**WORK TO COMPLETE:**
Nothing outside the stretch is wanted. Repeat exactly the lines of the listing below from the one that contains "up, lo = Vector((.232, 0, .518)), Vector((.263, 0, .4))" through the one that contains "for y, d in", both ends included.
---------- DATASET ENTRIES ----------
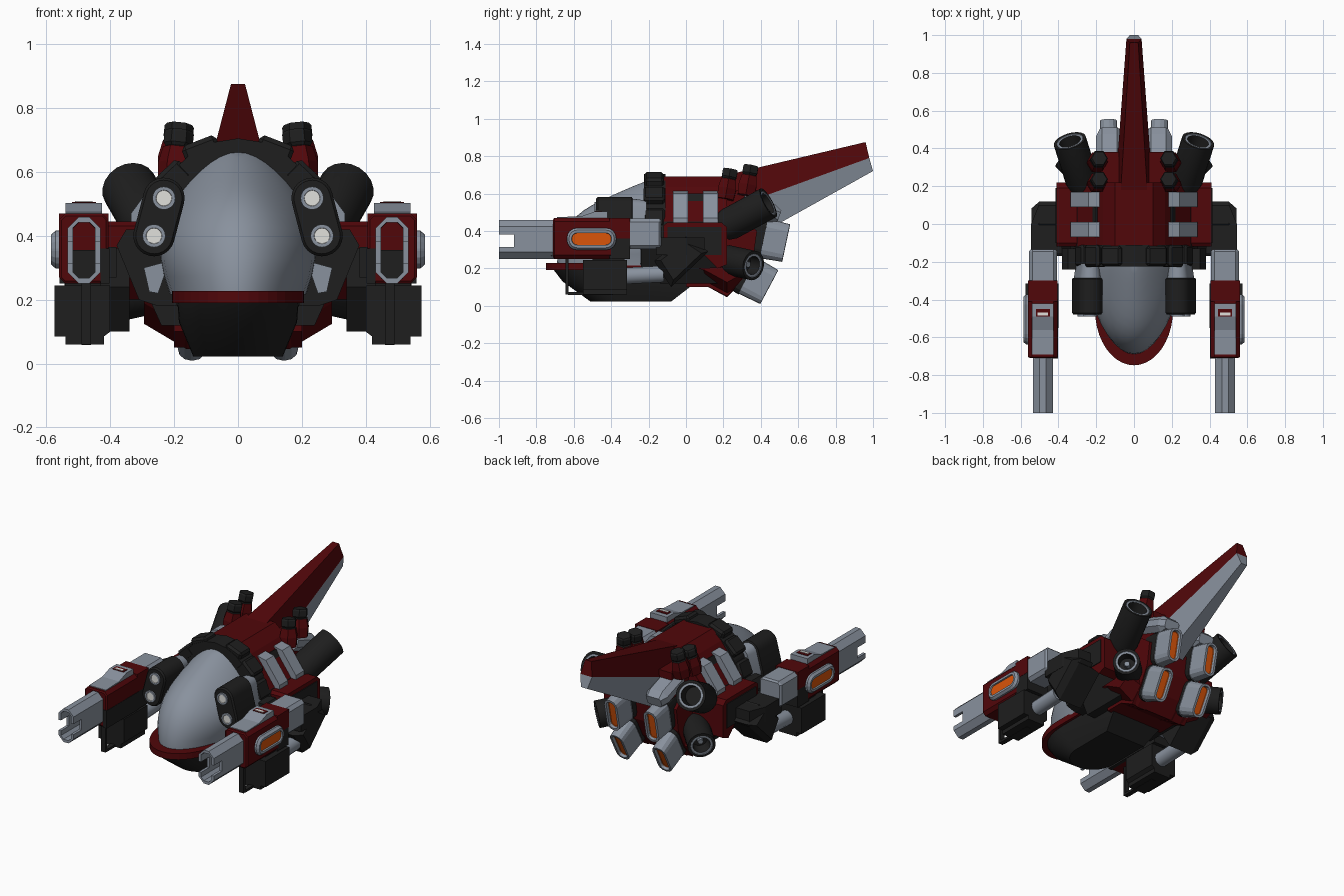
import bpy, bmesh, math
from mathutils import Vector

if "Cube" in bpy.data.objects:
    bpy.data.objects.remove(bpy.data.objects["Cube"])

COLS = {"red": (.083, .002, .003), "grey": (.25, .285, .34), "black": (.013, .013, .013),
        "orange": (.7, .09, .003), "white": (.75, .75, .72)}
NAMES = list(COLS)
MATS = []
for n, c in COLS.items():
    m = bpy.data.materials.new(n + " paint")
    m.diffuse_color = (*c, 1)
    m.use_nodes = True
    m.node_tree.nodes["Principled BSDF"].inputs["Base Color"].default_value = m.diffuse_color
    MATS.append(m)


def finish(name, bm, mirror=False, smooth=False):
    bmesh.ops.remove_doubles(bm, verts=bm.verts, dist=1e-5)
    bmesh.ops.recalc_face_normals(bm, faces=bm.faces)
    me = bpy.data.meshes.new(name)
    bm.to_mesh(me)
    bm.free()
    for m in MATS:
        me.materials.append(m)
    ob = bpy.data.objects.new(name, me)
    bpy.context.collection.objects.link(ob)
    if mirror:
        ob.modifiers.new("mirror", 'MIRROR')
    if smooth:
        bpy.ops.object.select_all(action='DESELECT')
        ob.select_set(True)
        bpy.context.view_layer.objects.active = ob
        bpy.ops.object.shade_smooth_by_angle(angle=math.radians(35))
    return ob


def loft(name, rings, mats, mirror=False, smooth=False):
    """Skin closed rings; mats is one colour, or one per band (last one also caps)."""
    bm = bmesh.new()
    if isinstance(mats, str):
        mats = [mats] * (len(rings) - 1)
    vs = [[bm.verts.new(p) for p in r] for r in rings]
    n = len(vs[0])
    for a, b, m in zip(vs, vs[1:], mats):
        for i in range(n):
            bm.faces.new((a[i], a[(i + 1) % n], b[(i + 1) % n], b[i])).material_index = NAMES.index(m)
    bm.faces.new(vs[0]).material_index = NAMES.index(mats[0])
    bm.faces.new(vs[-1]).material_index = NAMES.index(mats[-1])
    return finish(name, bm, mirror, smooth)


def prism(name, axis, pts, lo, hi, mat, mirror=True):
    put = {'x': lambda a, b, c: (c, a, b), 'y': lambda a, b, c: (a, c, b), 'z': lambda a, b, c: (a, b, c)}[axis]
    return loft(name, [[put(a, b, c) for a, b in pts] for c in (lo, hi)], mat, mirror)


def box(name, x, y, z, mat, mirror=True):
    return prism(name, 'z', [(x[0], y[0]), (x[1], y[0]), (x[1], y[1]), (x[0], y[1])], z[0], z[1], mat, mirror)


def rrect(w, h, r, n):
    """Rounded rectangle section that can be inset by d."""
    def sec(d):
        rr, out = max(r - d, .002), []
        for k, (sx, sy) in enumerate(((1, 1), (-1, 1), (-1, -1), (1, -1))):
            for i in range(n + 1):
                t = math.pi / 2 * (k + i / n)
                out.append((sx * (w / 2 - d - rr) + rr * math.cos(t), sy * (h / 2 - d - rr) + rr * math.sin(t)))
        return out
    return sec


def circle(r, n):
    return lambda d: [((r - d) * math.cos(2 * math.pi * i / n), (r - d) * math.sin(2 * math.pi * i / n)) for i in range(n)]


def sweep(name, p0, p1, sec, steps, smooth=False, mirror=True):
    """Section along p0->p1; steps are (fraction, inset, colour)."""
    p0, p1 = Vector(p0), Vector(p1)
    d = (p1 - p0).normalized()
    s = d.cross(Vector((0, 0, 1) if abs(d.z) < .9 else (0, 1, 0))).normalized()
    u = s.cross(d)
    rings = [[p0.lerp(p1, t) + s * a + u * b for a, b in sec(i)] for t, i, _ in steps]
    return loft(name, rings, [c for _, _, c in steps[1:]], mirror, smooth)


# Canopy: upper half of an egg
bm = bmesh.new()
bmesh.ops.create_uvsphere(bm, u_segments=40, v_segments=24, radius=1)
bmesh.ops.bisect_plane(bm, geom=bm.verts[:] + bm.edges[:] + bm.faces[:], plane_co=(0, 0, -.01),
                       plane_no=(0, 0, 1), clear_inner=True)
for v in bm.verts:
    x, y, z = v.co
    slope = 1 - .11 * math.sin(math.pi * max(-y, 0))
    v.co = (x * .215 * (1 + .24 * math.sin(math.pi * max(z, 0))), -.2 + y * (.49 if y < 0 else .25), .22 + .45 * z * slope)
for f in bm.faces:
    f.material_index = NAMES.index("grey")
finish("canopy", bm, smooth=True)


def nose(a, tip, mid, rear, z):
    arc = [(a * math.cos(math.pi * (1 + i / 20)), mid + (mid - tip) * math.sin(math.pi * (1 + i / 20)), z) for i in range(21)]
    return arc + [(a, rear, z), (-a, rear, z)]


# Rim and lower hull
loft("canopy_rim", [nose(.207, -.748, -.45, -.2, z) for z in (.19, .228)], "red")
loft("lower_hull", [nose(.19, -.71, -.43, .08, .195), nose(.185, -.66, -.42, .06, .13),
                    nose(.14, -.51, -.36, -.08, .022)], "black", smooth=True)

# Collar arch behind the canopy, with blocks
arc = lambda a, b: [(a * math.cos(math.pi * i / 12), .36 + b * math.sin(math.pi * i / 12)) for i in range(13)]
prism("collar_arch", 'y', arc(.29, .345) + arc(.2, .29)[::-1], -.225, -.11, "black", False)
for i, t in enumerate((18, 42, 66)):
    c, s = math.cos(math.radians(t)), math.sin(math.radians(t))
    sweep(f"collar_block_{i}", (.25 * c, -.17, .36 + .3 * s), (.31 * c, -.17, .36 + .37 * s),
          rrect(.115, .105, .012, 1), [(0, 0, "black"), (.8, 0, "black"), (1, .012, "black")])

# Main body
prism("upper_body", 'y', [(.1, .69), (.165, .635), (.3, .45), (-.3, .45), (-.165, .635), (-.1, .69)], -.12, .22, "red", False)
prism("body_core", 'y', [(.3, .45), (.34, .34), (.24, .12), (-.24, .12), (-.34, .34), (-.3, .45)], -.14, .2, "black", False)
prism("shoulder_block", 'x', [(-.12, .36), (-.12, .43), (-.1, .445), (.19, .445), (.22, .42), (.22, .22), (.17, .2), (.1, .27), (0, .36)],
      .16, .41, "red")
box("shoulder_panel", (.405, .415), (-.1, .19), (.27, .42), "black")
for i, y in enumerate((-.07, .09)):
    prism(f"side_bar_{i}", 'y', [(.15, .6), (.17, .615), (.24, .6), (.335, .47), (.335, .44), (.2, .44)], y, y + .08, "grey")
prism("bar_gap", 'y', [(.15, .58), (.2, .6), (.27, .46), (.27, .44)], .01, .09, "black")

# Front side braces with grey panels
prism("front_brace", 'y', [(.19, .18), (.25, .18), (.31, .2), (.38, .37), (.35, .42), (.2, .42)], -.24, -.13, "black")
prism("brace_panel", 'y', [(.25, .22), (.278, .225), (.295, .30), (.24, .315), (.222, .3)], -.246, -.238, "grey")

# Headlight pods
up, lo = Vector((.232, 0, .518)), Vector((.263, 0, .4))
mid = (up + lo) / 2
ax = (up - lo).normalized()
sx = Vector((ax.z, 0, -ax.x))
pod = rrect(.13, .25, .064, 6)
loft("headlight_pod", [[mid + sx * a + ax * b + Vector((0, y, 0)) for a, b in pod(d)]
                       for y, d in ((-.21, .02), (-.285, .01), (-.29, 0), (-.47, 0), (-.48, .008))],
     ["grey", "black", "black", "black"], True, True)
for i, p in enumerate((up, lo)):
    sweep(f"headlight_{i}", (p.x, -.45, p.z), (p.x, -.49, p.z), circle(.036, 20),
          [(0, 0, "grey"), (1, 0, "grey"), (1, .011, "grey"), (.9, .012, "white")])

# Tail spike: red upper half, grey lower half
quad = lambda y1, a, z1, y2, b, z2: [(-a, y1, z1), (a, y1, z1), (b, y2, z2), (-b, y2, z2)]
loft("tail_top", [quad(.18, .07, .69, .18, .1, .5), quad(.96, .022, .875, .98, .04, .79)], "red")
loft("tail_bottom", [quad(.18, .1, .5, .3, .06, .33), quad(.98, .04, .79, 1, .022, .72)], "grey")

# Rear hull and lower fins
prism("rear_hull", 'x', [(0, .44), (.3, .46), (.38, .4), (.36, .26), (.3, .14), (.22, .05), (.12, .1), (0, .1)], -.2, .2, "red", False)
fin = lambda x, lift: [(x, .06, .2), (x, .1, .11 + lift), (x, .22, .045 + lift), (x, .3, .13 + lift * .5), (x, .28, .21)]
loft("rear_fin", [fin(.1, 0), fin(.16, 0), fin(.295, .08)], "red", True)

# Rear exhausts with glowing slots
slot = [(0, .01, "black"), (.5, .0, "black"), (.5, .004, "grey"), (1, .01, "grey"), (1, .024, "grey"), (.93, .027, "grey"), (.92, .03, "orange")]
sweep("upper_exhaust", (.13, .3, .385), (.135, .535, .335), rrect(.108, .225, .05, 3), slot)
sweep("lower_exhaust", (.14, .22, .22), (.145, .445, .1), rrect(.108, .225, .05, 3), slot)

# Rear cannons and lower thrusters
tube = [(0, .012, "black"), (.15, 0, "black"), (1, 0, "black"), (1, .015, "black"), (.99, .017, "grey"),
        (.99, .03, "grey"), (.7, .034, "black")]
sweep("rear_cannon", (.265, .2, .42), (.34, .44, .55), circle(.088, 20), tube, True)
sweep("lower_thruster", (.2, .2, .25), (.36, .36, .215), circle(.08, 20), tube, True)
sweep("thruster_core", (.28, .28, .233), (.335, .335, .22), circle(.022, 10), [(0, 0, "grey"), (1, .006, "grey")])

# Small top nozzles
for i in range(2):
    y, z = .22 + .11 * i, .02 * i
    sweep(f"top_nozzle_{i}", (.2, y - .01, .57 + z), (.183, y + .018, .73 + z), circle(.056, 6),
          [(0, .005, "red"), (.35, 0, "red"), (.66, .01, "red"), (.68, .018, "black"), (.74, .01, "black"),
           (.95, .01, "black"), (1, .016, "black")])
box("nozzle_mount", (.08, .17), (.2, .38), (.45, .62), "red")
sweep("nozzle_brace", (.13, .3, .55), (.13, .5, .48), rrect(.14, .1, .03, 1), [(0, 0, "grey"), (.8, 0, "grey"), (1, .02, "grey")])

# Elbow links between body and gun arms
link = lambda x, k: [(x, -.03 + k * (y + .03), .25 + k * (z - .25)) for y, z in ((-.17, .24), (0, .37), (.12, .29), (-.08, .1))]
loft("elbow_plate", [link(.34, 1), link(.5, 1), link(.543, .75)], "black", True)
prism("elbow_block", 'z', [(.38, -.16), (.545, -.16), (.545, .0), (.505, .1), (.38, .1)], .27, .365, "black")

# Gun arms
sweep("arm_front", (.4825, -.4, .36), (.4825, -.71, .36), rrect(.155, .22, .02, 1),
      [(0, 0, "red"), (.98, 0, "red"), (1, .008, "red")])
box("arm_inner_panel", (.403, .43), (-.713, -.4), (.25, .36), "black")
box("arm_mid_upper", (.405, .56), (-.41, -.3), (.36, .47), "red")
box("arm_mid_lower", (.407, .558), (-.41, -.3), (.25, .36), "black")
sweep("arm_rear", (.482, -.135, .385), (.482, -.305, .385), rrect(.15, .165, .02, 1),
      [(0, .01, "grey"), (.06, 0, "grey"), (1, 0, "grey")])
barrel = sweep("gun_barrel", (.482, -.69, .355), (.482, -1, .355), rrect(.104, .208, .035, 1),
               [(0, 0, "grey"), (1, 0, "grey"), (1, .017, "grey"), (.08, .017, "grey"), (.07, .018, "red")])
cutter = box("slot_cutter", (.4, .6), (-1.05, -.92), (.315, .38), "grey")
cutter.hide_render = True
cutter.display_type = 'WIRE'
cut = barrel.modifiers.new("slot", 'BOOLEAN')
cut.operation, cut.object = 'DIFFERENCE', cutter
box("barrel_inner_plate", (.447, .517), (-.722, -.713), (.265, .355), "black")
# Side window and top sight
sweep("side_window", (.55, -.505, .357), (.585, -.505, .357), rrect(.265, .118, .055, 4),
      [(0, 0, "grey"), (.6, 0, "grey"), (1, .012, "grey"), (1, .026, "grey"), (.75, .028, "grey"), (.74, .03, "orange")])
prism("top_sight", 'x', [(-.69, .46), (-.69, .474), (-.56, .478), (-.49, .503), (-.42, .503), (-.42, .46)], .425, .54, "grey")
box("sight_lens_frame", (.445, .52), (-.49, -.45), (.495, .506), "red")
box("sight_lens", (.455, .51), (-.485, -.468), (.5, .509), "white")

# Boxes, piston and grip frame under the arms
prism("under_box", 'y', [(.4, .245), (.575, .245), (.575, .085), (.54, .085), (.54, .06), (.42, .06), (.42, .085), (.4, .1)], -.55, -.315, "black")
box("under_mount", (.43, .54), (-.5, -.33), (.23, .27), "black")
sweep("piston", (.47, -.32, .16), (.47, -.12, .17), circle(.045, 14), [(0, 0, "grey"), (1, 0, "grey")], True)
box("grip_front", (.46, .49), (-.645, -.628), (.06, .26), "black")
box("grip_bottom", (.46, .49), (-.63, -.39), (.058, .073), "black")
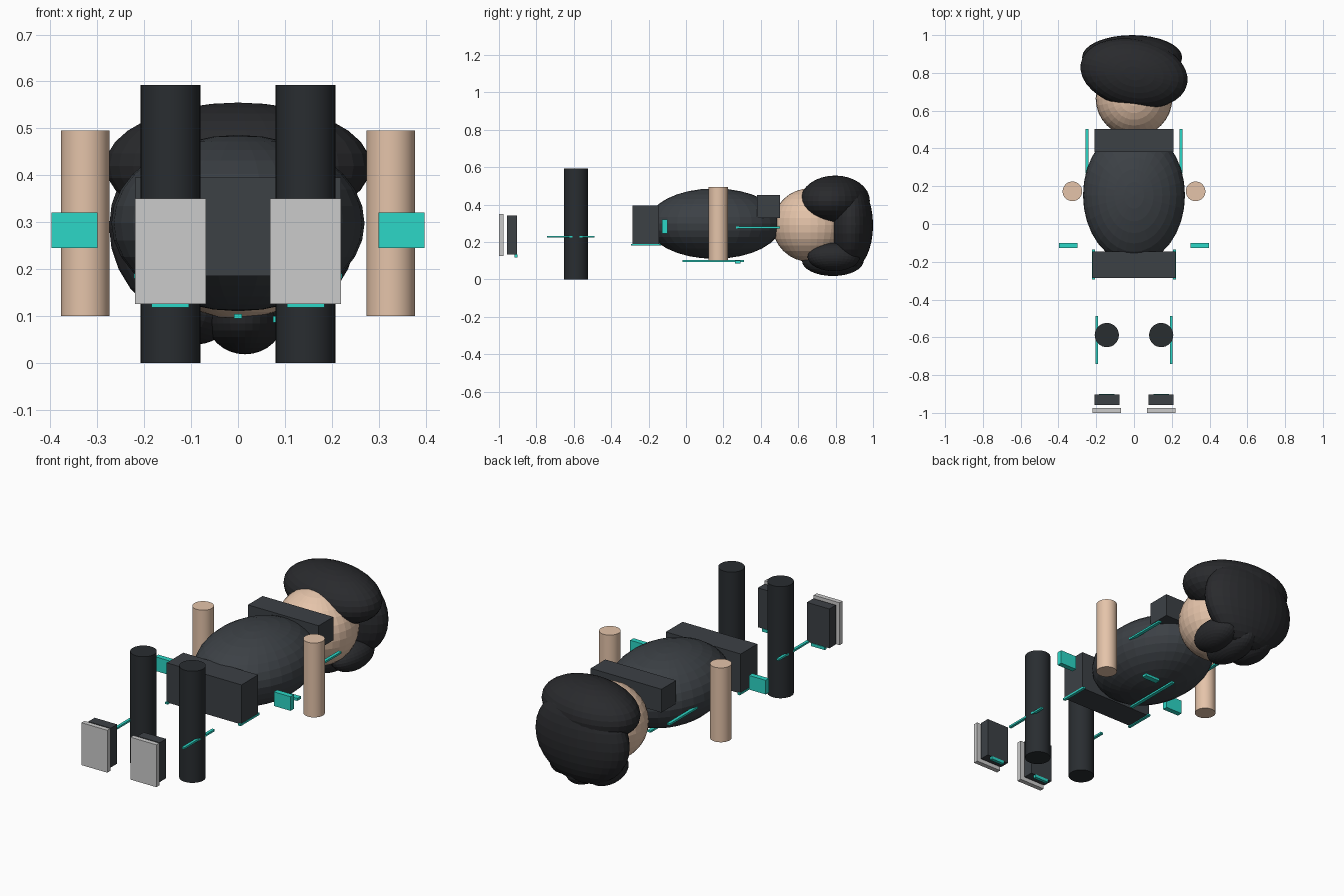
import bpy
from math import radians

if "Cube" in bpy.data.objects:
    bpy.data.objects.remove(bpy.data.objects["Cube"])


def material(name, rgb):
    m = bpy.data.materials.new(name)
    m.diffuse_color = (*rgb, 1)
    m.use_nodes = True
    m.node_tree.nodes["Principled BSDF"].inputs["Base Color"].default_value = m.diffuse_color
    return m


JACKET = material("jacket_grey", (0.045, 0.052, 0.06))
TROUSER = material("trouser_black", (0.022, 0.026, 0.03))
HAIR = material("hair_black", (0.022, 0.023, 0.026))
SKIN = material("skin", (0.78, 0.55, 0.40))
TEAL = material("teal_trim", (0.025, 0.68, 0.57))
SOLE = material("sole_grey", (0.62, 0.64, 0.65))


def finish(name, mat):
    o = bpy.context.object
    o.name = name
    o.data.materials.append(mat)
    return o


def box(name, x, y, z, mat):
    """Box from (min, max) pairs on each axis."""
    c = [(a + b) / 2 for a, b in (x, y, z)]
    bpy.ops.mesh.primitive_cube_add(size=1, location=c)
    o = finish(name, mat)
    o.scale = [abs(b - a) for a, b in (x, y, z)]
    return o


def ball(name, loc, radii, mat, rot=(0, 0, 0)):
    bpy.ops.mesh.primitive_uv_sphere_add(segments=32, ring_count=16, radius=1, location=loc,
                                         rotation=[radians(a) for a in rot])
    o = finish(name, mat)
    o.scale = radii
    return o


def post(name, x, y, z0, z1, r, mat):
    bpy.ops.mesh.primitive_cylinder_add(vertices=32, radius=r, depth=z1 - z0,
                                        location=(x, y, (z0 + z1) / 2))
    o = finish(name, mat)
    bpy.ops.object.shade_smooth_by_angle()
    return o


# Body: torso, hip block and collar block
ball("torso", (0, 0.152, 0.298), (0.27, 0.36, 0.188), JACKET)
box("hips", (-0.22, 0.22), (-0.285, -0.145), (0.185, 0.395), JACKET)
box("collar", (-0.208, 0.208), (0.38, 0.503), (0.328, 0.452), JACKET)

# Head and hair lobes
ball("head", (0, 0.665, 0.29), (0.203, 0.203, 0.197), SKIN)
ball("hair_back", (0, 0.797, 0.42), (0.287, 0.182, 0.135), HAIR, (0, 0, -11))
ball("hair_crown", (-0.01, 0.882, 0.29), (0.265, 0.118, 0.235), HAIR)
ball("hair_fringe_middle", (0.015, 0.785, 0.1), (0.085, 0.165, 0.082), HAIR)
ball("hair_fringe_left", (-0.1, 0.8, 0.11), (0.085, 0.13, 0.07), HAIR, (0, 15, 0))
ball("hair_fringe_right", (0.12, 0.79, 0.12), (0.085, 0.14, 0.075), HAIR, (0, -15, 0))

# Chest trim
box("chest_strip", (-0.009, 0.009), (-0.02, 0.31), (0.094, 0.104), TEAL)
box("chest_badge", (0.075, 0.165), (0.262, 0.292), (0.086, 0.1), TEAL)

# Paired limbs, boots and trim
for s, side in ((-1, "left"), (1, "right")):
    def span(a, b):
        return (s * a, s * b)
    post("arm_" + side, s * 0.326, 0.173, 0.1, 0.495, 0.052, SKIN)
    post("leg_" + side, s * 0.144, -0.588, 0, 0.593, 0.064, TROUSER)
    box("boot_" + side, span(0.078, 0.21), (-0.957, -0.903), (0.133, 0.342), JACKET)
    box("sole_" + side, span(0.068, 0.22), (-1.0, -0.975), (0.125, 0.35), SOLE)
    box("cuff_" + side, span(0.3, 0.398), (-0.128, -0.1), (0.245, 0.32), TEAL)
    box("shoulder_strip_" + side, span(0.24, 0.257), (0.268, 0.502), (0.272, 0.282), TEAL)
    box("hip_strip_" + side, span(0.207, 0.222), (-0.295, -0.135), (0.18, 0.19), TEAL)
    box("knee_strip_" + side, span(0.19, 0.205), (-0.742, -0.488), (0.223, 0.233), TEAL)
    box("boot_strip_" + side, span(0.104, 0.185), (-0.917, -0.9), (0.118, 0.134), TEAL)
----------
**SOLUTION FOR THIS EXERCISE:**
up, lo = Vector((.232, 0, .518)), Vector((.263, 0, .4))
mid = (up + lo) / 2
ax = (up - lo).normalized()
sx = Vector((ax.z, 0, -ax.x))
pod = rrect(.13, .25, .064, 6)
loft("headlight_pod", [[mid + sx * a + ax * b + Vector((0, y, 0)) for a, b in pod(d)]
                       for y, d in ((-.21, .02), (-.285, .01), (-.29, 0), (-.47, 0), (-.48, .008))],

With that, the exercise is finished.